▶ **What the task asks**: Would you write out the entries that follow word for word, omitting any images?
====== Records to process ======
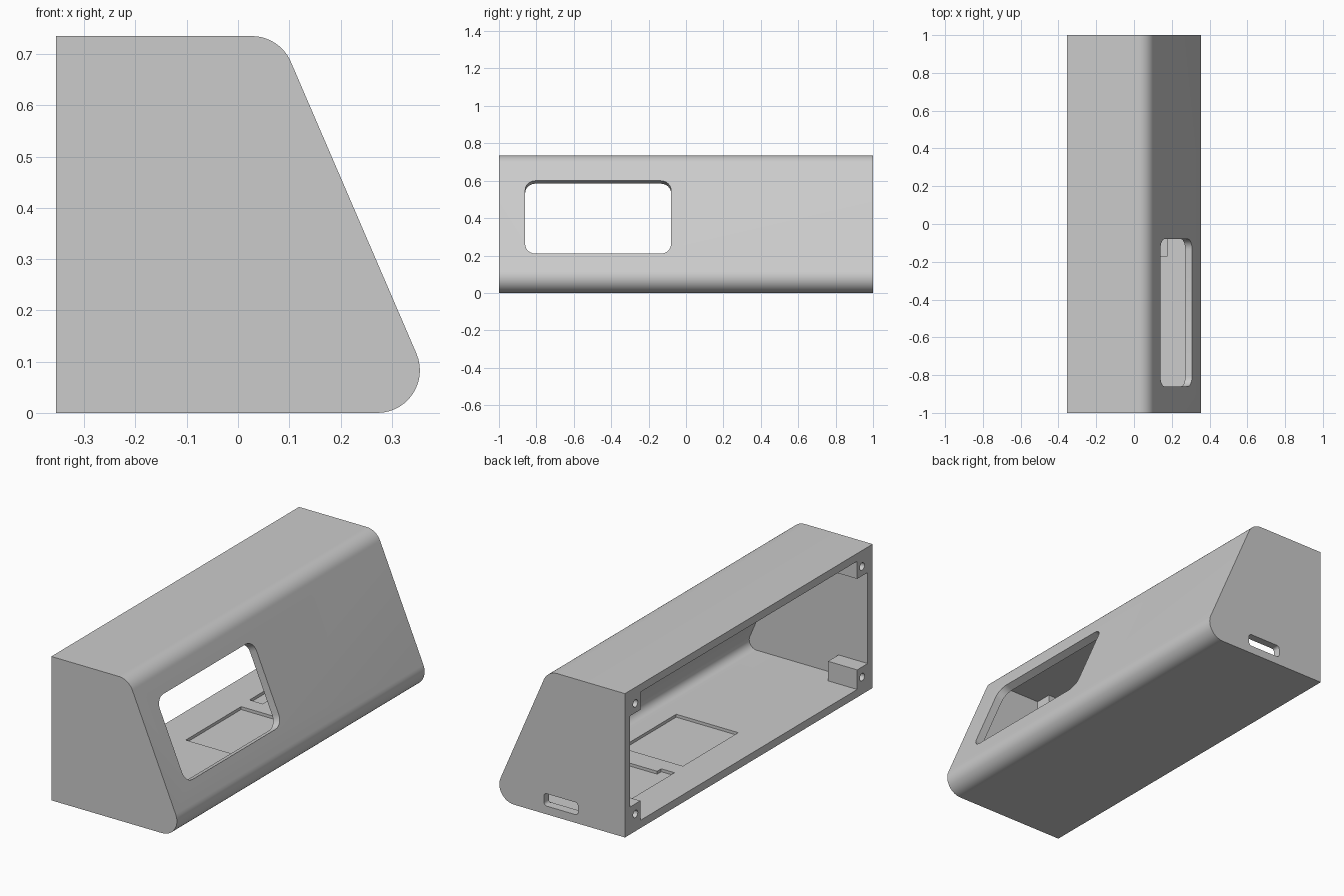
import bpy, bmesh, math
from mathutils import Vector

old = bpy.data.objects.get("Cube")
if old:
    bpy.data.objects.remove(old, do_unlink=True)

WALL = 0.04
BACK = -0.355
HEIGHT = 0.735
SLOPE = 0.4306          # run over rise of the sloping face
FOOT = 0.398            # where the slope would meet the ground
lean = math.atan(SLOPE)


def fillet(corners, steps=10):
    """Outline from (a, b, radius) corners, with arcs where radius > 0."""
    out = []
    for i, (a, b, r) in enumerate(corners):
        p = Vector((a, b))
        if r == 0:
            out.append(p)
            continue
        to_prev = (Vector(corners[i - 1][:2]) - p).normalized()
        to_next = (Vector(corners[(i + 1) % len(corners)][:2]) - p).normalized()
        half = to_prev.angle(to_next) / 2
        centre = p + (to_prev + to_next).normalized() * r / math.sin(half)
        start = (p + to_prev * r / math.tan(half) - centre).normalized()
        end = (p + to_next * r / math.tan(half) - centre).normalized()
        sweep = math.pi - 2 * half
        for k in range(steps + 1):
            t = k / steps
            spoke = (start * math.sin((1 - t) * sweep) + end * math.sin(t * sweep)) / math.sin(sweep)
            out.append(centre + spoke * r)
    return out


def rect(a0, a1, b0, b1, r=0):
    return fillet([(a0, b0, r), (a1, b0, r), (a1, b1, r), (a0, b1, r)], 6)


def prism(name, outline, c0, c1, place):
    """Extrude an outline from c0 to c1; place maps (a, b, c) to a point."""
    bm = bmesh.new()
    ends = [[bm.verts.new(place(a, b, c)) for a, b in outline] for c in (c0, c1)]
    n = len(outline)
    bm.faces.new(ends[0])
    bm.faces.new(ends[1])
    for i in range(n):
        j = (i + 1) % n
        bm.faces.new((ends[0][i], ends[0][j], ends[1][j], ends[1][i]))
    bmesh.ops.recalc_face_normals(bm, faces=bm.faces[:])
    mesh = bpy.data.meshes.new(name)
    bm.to_mesh(mesh)
    bm.free()
    obj = bpy.data.objects.new(name, mesh)
    bpy.context.collection.objects.link(obj)
    return obj


def cut(target, cutter):
    """Subtract the cutter from the target, then remove the cutter."""
    cutter.hide_render = True
    mod = target.modifiers.new("cut", 'BOOLEAN')
    mod.operation = 'DIFFERENCE'
    mod.solver = 'EXACT'
    mod.object = cutter
    bpy.context.view_layer.objects.active = target
    bpy.ops.object.modifier_apply(modifier=mod.name)
    bpy.data.objects.remove(cutter, do_unlink=True)


def along_y(a, b, c):
    return (a, c, b)


def along_x(a, b, c):
    return (c, a, b)


def along_z(a, b, c):
    return (a, b, c)


def on_slope(a, b, c):
    # a runs along y, b up the slope, c outward from it
    return (FOOT - b * math.sin(lean) + c * math.cos(lean), a,
            b * math.cos(lean) + c * math.sin(lean))


def side_profile(back, inset, r):
    def edge(z):
        return FOOT - SLOPE * z - inset / math.cos(lean)
    low, high = inset, HEIGHT - inset
    return fillet([(back, low, 0), (edge(low), low, r),
                   (edge(high), high, r), (back, high, 0)], 14)


# Outer body
case = prism("case_shell", side_profile(BACK, 0, 0.083), -1, 1, along_y)

# Hollow, open at the back, leaving four screw posts in the corners
end = 1 - WALL
hollow = prism("hollow", side_profile(BACK - 0.05, WALL, 0.043), -end, end, along_y)
for side in (-1, 1):
    for low, high in ((0, 0.14), (0.605, HEIGHT)):
        y0, y1 = sorted((side * 0.875, side * 1.05))
        cut(hollow, prism("post", rect(y0, y1, low, high), BACK - 0.1, -0.19, along_x))
cut(case, hollow)

# Screw holes
for y in (-0.915, 0.915):
    for z in (0.088, 0.653):
        ring = [(y + 0.019 * math.cos(math.tau * k / 20),
                 z + 0.019 * math.sin(math.tau * k / 20)) for k in range(20)]
        cut(case, prism("screw_hole", ring, BACK - 0.05, BACK + 0.12, along_x))

# Display window through the slope
rise = 1 / math.cos(lean)
cut(case, prism("window", rect(-0.86, -0.08, 0.21 * rise, 0.6 * rise, 0.055),
                -0.07, 0.05, on_slope))

# Cable slot in the end wall
cut(case, prism("cable_slot", rect(-0.09, 0.103, 0.042, 0.105, 0.016), 0.92, 1.05, along_y))

# Shallow floor pockets for a battery and a board with a corner tab
cut(case, prism("battery_pocket", rect(-0.175, 0.176, -0.172, 0.275), 0.025, 0.06, along_z))
board = [(-0.185, 0.357), (-0.11, 0.357), (-0.11, 0.39), (0.21, 0.39),
         (0.21, 0.95), (-0.185, 0.95)]
cut(case, prism("board_pocket", board, 0.025, 0.0405, along_z))

# Single grey finish
grey = bpy.data.materials.new("plain_grey")
grey.use_nodes = True
colour = (0.6, 0.6, 0.6, 1)
grey.diffuse_color = colour
grey.node_tree.nodes["Principled BSDF"].inputs["Base Color"].default_value = colour
case.data.materials.clear()
case.data.materials.append(grey)
for face in case.data.polygons:
    face.material_index = 0

bpy.ops.object.select_all(action='DESELECT')
case.select_set(True)
bpy.context.view_layer.objects.active = case
bpy.ops.object.shade_smooth_by_angle(angle=math.radians(25))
======
▶ **Response**:
import bpy, bmesh, math
from mathutils import Vector

old = bpy.data.objects.get("Cube")
if old:
    bpy.data.objects.remove(old, do_unlink=True)

WALL = 0.04
BACK = -0.355
HEIGHT = 0.735
SLOPE = 0.4306          # run over rise of the sloping face
FOOT = 0.398            # where the slope would meet the ground
lean = math.atan(SLOPE)


def fillet(corners, steps=10):
    """Outline from (a, b, radius) corners, with arcs where radius > 0."""
    out = []
    for i, (a, b, r) in enumerate(corners):
        p = Vector((a, b))
        if r == 0:
            out.append(p)
            continue
        to_prev = (Vector(corners[i - 1][:2]) - p).normalized()
        to_next = (Vector(corners[(i + 1) % len(corners)][:2]) - p).normalized()
        half = to_prev.angle(to_next) / 2
        centre = p + (to_prev + to_next).normalized() * r / math.sin(half)
        start = (p + to_prev * r / math.tan(half) - centre).normalized()
        end = (p + to_next * r / math.tan(half) - centre).normalized()
        sweep = math.pi - 2 * half
        for k in range(steps + 1):
            t = k / steps
            spoke = (start * math.sin((1 - t) * sweep) + end * math.sin(t * sweep)) / math.sin(sweep)
            out.append(centre + spoke * r)
    return out


def rect(a0, a1, b0, b1, r=0):
    return fillet([(a0, b0, r), (a1, b0, r), (a1, b1, r), (a0, b1, r)], 6)


def prism(name, outline, c0, c1, place):
    """Extrude an outline from c0 to c1; place maps (a, b, c) to a point."""
    bm = bmesh.new()
    ends = [[bm.verts.new(place(a, b, c)) for a, b in outline] for c in (c0, c1)]
    n = len(outline)
    bm.faces.new(ends[0])
    bm.faces.new(ends[1])
    for i in range(n):
        j = (i + 1) % n
        bm.faces.new((ends[0][i], ends[0][j], ends[1][j], ends[1][i]))
    bmesh.ops.recalc_face_normals(bm, faces=bm.faces[:])
    mesh = bpy.data.meshes.new(name)
    bm.to_mesh(mesh)
    bm.free()
    obj = bpy.data.objects.new(name, mesh)
    bpy.context.collection.objects.link(obj)
    return obj


def cut(target, cutter):
    """Subtract the cutter from the target, then remove the cutter."""
    cutter.hide_render = True
    mod = target.modifiers.new("cut", 'BOOLEAN')
    mod.operation = 'DIFFERENCE'
    mod.solver = 'EXACT'
    mod.object = cutter
    bpy.context.view_layer.objects.active = target
    bpy.ops.object.modifier_apply(modifier=mod.name)
    bpy.data.objects.remove(cutter, do_unlink=True)


def along_y(a, b, c):
    return (a, c, b)


def along_x(a, b, c):
    return (c, a, b)


def along_z(a, b, c):
    return (a, b, c)


def on_slope(a, b, c):
    # a runs along y, b up the slope, c outward from it
    return (FOOT - b * math.sin(lean) + c * math.cos(lean), a,
            b * math.cos(lean) + c * math.sin(lean))


def side_profile(back, inset, r):
    def edge(z):
        return FOOT - SLOPE * z - inset / math.cos(lean)
    low, high = inset, HEIGHT - inset
    return fillet([(back, low, 0), (edge(low), low, r),
                   (edge(high), high, r), (back, high, 0)], 14)


# Outer body
case = prism("case_shell", side_profile(BACK, 0, 0.083), -1, 1, along_y)

# Hollow, open at the back, leaving four screw posts in the corners
end = 1 - WALL
hollow = prism("hollow", side_profile(BACK - 0.05, WALL, 0.043), -end, end, along_y)
for side in (-1, 1):
    for low, high in ((0, 0.14), (0.605, HEIGHT)):
        y0, y1 = sorted((side * 0.875, side * 1.05))
        cut(hollow, prism("post", rect(y0, y1, low, high), BACK - 0.1, -0.19, along_x))
cut(case, hollow)

# Screw holes
for y in (-0.915, 0.915):
    for z in (0.088, 0.653):
        ring = [(y + 0.019 * math.cos(math.tau * k / 20),
                 z + 0.019 * math.sin(math.tau * k / 20)) for k in range(20)]
        cut(case, prism("screw_hole", ring, BACK - 0.05, BACK + 0.12, along_x))

# Display window through the slope
rise = 1 / math.cos(lean)
cut(case, prism("window", rect(-0.86, -0.08, 0.21 * rise, 0.6 * rise, 0.055),
                -0.07, 0.05, on_slope))

# Cable slot in the end wall
cut(case, prism("cable_slot", rect(-0.09, 0.103, 0.042, 0.105, 0.016), 0.92, 1.05, along_y))

# Shallow floor pockets for a battery and a board with a corner tab
cut(case, prism("battery_pocket", rect(-0.175, 0.176, -0.172, 0.275), 0.025, 0.06, along_z))
board = [(-0.185, 0.357), (-0.11, 0.357), (-0.11, 0.39), (0.21, 0.39),
         (0.21, 0.95), (-0.185, 0.95)]
cut(case, prism("board_pocket", board, 0.025, 0.0405, along_z))

# Single grey finish
grey = bpy.data.materials.new("plain_grey")
grey.use_nodes = True
colour = (0.6, 0.6, 0.6, 1)
grey.diffuse_color = colour
grey.node_tree.nodes["Principled BSDF"].inputs["Base Color"].default_value = colour
case.data.materials.clear()
case.data.materials.append(grey)
for face in case.data.polygons:
    face.material_index = 0

bpy.ops.object.select_all(action='DESELECT')
case.select_set(True)
bpy.context.view_layer.objects.active = case
bpy.ops.object.shade_smooth_by_angle(angle=math.radians(25))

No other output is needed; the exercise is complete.